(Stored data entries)

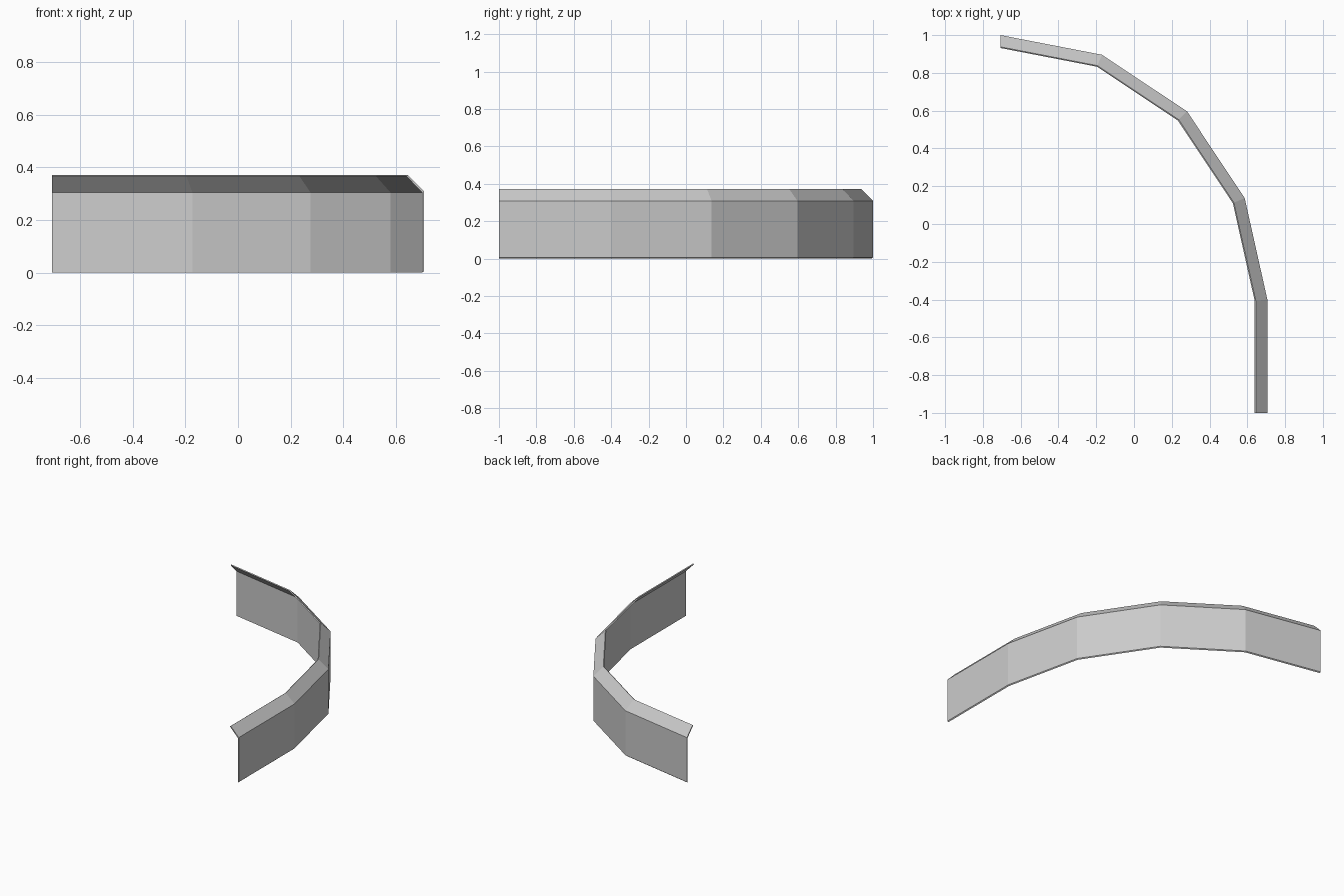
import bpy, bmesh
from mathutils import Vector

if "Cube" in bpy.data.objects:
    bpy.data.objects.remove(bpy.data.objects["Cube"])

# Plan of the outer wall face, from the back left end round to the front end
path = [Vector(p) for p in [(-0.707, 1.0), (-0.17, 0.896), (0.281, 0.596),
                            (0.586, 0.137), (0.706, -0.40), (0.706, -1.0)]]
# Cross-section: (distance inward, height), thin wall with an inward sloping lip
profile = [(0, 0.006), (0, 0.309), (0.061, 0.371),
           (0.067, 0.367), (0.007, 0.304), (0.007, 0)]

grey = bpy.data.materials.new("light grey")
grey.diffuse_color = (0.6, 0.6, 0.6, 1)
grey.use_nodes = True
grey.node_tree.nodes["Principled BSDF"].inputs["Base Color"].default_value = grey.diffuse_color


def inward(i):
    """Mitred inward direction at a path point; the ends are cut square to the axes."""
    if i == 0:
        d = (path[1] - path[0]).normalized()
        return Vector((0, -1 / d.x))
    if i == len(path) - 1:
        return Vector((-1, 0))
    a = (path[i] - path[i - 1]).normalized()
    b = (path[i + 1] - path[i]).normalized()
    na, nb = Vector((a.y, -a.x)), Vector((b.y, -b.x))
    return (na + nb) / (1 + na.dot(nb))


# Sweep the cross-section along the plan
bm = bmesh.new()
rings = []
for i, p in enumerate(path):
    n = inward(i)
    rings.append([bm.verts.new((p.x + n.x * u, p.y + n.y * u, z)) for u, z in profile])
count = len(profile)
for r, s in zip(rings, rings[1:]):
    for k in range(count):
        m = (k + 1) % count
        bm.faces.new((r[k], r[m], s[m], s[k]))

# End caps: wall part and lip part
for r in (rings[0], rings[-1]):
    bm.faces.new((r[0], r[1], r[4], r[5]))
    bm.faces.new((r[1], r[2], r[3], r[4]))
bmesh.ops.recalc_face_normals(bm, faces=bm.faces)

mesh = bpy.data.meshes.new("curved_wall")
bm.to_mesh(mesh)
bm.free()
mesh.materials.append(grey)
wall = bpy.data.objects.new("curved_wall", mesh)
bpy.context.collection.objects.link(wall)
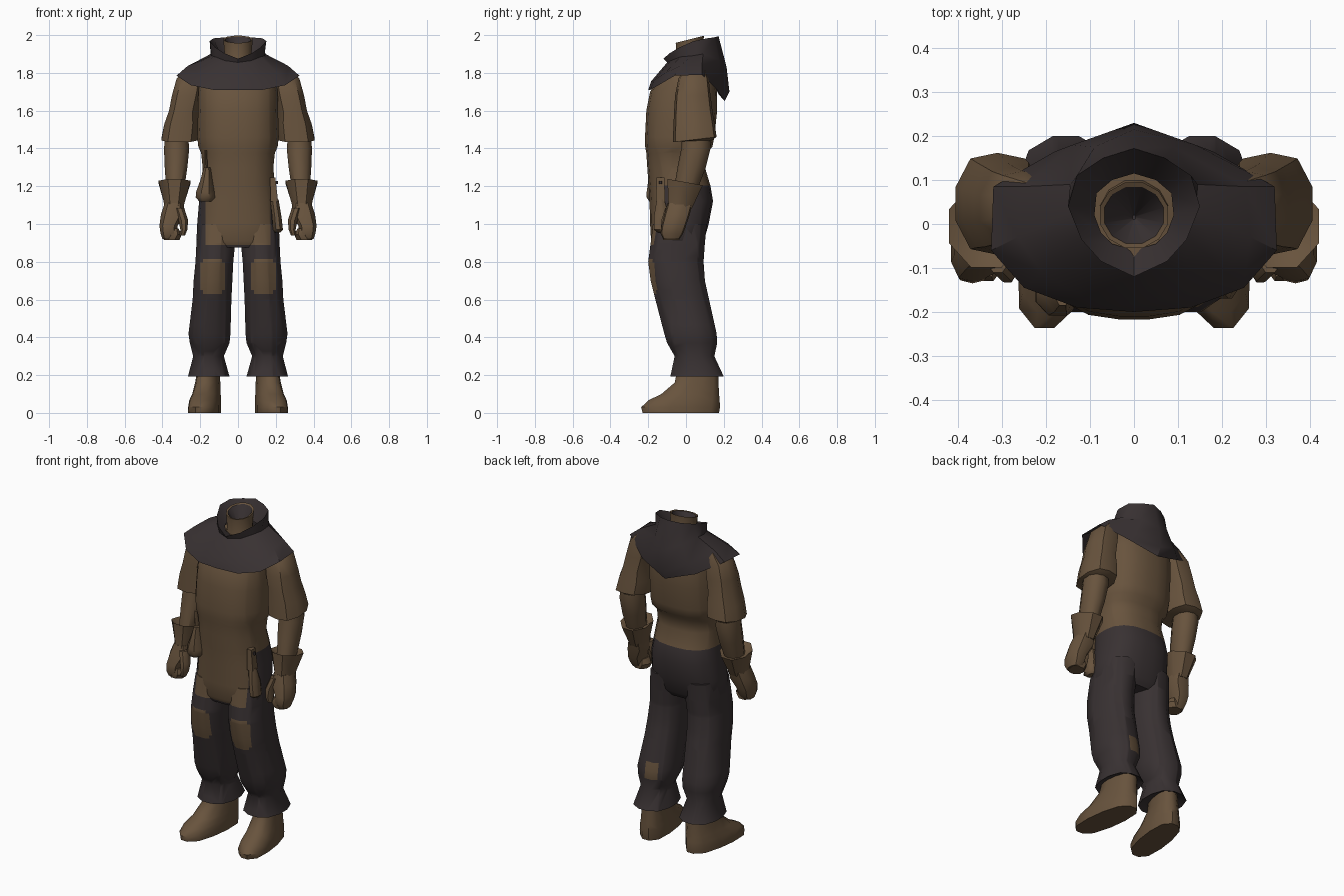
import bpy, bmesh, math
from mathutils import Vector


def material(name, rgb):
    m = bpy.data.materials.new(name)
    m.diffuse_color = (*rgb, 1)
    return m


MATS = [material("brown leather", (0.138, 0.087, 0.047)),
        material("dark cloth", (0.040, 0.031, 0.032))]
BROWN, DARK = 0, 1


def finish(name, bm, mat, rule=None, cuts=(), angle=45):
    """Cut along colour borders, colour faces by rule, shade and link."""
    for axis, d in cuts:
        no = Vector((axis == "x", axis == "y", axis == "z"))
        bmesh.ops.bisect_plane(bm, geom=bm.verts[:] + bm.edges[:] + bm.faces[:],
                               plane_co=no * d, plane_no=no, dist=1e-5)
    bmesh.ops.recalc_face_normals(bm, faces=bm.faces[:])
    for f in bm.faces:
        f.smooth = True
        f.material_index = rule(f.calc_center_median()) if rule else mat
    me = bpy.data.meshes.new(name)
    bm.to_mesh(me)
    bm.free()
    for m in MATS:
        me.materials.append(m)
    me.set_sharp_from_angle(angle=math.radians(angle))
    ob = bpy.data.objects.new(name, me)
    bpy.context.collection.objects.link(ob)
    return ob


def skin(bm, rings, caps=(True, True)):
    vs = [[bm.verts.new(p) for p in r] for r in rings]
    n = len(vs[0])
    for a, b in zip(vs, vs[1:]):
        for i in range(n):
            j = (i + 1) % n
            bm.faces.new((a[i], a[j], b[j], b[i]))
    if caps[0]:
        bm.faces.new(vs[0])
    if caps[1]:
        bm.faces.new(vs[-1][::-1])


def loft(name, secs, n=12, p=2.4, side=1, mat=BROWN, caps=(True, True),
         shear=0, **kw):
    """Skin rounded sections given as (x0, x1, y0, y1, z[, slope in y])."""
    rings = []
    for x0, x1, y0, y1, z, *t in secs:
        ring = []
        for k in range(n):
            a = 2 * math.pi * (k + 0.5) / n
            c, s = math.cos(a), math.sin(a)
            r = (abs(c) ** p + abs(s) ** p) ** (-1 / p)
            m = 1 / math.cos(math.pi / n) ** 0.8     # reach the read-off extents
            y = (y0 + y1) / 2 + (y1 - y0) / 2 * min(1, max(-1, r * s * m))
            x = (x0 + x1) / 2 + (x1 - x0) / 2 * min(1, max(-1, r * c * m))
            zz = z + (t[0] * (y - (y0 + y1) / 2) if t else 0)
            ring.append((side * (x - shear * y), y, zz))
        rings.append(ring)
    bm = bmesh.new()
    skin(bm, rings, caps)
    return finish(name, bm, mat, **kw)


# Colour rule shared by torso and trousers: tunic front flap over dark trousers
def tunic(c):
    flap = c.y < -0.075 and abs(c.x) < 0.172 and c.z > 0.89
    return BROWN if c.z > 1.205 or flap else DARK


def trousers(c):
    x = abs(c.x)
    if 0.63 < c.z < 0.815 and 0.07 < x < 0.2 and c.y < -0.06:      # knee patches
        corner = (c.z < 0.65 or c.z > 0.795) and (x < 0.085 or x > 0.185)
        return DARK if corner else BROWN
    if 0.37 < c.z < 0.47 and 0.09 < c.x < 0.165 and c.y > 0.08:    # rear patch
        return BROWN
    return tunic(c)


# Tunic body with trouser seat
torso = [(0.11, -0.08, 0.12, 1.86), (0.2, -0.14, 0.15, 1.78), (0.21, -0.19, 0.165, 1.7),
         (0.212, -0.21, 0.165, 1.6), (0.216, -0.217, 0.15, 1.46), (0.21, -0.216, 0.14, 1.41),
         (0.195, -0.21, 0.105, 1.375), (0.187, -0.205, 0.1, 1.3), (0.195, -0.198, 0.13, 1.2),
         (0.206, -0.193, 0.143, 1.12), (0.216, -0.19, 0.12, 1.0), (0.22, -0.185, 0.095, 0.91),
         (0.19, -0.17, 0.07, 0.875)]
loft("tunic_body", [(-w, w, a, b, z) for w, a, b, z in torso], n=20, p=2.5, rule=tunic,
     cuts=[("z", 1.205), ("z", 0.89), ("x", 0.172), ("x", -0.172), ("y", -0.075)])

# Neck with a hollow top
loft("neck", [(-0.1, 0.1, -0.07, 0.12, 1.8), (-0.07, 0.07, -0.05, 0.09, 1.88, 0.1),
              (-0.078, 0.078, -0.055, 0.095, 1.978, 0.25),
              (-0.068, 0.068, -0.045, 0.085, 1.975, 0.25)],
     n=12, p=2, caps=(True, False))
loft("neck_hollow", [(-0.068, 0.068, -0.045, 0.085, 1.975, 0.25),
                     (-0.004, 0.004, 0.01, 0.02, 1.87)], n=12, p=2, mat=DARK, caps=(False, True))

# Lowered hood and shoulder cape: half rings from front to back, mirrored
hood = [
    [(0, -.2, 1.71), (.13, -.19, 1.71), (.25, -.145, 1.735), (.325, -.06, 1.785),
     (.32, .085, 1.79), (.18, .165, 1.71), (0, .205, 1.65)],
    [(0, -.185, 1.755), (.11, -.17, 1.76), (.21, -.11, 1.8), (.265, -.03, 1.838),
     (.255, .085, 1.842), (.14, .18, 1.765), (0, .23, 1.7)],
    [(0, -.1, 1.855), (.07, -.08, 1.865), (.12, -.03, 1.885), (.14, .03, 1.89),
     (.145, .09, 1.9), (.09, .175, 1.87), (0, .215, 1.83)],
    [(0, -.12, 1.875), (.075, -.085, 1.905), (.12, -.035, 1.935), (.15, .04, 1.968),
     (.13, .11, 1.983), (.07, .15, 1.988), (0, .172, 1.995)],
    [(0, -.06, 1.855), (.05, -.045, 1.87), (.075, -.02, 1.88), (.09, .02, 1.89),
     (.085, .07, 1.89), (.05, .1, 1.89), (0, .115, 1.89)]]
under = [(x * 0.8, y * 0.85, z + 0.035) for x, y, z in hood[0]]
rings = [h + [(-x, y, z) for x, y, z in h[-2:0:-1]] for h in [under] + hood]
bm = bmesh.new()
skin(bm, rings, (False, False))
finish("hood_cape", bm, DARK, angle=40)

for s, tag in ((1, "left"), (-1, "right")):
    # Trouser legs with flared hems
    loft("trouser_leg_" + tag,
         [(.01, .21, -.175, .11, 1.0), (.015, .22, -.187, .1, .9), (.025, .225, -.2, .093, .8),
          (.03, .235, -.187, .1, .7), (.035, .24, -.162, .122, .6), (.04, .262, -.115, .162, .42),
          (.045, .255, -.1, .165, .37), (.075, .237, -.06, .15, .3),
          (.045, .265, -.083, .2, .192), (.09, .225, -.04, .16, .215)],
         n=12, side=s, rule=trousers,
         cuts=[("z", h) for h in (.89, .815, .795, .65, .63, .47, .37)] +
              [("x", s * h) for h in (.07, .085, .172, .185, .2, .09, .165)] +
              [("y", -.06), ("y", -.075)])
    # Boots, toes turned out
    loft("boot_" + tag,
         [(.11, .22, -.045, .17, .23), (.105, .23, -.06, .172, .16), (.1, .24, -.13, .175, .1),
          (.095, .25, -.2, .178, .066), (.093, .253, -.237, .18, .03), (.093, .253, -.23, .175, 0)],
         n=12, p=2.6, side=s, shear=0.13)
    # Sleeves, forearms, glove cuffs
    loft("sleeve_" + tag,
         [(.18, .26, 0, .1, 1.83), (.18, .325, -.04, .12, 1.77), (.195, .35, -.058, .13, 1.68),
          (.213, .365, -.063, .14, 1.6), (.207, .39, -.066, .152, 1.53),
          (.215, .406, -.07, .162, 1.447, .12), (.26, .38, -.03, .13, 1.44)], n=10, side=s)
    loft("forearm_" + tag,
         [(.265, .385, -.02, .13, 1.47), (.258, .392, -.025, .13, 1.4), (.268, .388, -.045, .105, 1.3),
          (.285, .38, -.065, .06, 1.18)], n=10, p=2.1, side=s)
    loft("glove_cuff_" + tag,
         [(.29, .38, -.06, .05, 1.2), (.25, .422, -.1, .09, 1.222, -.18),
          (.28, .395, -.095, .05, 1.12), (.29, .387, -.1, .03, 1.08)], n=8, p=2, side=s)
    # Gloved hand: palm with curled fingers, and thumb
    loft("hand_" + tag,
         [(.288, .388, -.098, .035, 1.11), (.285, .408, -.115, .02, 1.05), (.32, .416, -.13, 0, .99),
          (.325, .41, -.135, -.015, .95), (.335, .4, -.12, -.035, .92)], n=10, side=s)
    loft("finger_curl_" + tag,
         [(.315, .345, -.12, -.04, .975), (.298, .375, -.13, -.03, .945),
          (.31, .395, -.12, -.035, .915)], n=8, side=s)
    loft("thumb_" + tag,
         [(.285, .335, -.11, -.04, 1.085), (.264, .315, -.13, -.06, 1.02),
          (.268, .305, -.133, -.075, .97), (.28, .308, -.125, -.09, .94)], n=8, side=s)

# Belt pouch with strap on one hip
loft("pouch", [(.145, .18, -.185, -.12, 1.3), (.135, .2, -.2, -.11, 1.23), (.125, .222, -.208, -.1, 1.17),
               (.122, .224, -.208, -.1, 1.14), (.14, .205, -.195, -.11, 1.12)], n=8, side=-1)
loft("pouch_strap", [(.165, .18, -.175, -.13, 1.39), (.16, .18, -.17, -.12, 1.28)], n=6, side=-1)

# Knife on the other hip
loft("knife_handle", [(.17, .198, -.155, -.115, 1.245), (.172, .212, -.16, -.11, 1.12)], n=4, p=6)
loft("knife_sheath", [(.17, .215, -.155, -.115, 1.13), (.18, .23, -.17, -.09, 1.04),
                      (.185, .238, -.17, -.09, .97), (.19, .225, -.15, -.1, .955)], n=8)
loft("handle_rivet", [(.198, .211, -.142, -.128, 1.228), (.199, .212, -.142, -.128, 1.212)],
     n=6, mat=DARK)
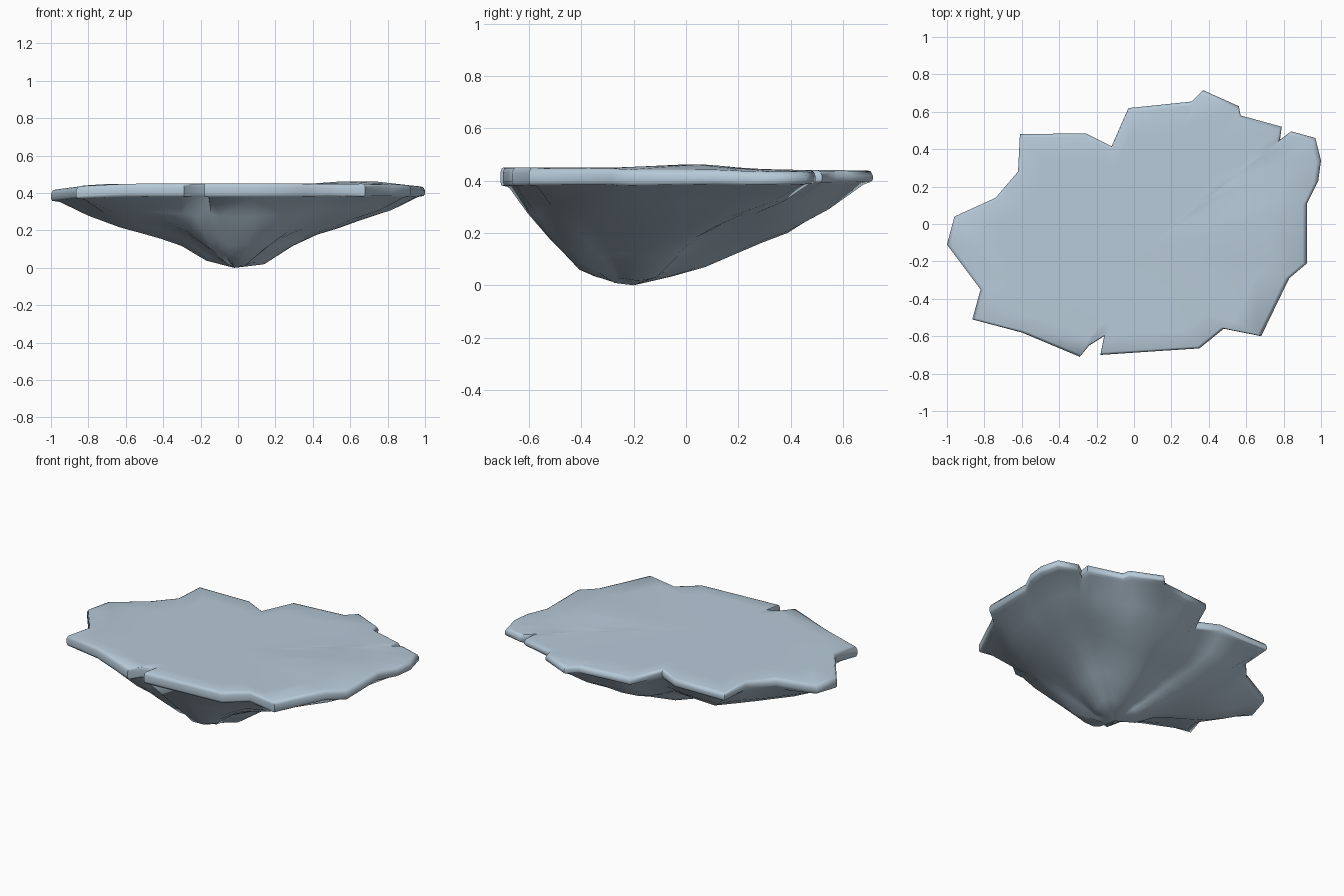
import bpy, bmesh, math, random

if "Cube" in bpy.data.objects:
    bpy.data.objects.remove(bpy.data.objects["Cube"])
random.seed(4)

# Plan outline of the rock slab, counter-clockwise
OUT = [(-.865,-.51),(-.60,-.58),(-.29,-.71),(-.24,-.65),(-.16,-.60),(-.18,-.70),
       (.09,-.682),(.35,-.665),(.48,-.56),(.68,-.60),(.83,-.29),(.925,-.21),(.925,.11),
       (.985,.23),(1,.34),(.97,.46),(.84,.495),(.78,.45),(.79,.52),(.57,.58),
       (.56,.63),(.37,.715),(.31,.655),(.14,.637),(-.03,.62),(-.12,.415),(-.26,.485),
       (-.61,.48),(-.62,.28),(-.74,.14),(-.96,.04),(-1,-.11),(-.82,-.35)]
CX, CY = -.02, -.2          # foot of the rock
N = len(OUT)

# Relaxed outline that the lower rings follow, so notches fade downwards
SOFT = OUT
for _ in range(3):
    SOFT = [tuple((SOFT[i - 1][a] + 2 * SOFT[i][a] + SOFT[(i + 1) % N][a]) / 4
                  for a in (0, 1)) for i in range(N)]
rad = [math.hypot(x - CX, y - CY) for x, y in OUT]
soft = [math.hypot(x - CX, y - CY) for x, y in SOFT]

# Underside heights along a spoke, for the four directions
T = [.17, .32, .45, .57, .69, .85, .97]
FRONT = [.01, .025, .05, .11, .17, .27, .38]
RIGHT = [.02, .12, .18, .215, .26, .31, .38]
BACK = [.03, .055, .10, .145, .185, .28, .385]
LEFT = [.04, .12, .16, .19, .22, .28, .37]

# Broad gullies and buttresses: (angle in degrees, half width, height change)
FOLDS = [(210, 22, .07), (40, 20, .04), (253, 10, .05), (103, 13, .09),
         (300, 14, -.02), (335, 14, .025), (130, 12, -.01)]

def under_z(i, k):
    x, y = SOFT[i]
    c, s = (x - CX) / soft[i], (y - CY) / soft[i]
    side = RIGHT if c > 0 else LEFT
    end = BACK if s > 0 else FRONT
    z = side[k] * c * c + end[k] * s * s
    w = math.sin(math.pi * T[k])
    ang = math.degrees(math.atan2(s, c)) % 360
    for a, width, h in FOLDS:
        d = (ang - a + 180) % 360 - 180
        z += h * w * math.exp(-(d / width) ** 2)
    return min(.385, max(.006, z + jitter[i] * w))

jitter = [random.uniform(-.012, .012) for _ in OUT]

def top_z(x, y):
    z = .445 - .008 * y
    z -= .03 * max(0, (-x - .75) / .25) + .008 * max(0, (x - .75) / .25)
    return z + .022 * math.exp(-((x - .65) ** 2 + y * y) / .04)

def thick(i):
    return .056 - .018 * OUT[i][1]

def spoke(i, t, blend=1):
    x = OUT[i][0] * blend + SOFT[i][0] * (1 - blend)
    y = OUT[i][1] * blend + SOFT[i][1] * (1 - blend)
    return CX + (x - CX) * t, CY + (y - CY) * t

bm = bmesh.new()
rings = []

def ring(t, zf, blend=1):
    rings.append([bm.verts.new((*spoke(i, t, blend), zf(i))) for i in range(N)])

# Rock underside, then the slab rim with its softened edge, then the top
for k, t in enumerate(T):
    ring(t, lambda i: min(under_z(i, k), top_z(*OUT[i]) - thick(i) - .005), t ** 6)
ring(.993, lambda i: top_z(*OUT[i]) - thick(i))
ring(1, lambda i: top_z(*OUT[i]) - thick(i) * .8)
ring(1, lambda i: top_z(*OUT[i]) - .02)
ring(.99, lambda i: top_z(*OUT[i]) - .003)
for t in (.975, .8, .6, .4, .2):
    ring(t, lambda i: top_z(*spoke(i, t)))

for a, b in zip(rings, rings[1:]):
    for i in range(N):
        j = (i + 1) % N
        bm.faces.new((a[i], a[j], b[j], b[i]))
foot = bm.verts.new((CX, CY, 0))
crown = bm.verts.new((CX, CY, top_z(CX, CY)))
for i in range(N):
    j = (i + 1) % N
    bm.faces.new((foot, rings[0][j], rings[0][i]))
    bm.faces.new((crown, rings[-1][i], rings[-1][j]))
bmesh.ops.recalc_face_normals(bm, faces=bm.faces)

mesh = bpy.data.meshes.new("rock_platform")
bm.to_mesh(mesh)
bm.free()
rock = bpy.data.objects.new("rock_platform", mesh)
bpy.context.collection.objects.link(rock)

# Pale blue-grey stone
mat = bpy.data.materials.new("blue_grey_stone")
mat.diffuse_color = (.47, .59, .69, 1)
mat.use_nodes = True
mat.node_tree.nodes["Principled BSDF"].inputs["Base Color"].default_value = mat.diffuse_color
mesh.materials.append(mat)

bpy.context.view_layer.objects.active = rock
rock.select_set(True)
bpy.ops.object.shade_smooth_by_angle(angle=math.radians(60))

**Task details**
Both ends included, copy word for word the lines from the top of the entries above through the line with "na, nb = Vector((a.y, -a.x)), Vector((b.y, -b.x))". No pictures.

**Problem solution**
import bpy, bmesh
from mathutils import Vector

if "Cube" in bpy.data.objects:
    bpy.data.objects.remove(bpy.data.objects["Cube"])

# Plan of the outer wall face, from the back left end round to the front end
path = [Vector(p) for p in [(-0.707, 1.0), (-0.17, 0.896), (0.281, 0.596),
                            (0.586, 0.137), (0.706, -0.40), (0.706, -1.0)]]
# Cross-section: (distance inward, height), thin wall with an inward sloping lip
profile = [(0, 0.006), (0, 0.309), (0.061, 0.371),
           (0.067, 0.367), (0.007, 0.304), (0.007, 0)]

grey = bpy.data.materials.new("light grey")
grey.diffuse_color = (0.6, 0.6, 0.6, 1)
grey.use_nodes = True
grey.node_tree.nodes["Principled BSDF"].inputs["Base Color"].default_value = grey.diffuse_color


def inward(i):
    """Mitred inward direction at a path point; the ends are cut square to the axes."""
    if i == 0:
        d = (path[1] - path[0]).normalized()
        return Vector((0, -1 / d.x))
    if i == len(path) - 1:
        return Vector((-1, 0))
    a = (path[i] - path[i - 1]).normalized()
    b = (path[i + 1] - path[i]).normalized()
    na, nb = Vector((a.y, -a.x)), Vector((b.y, -b.x))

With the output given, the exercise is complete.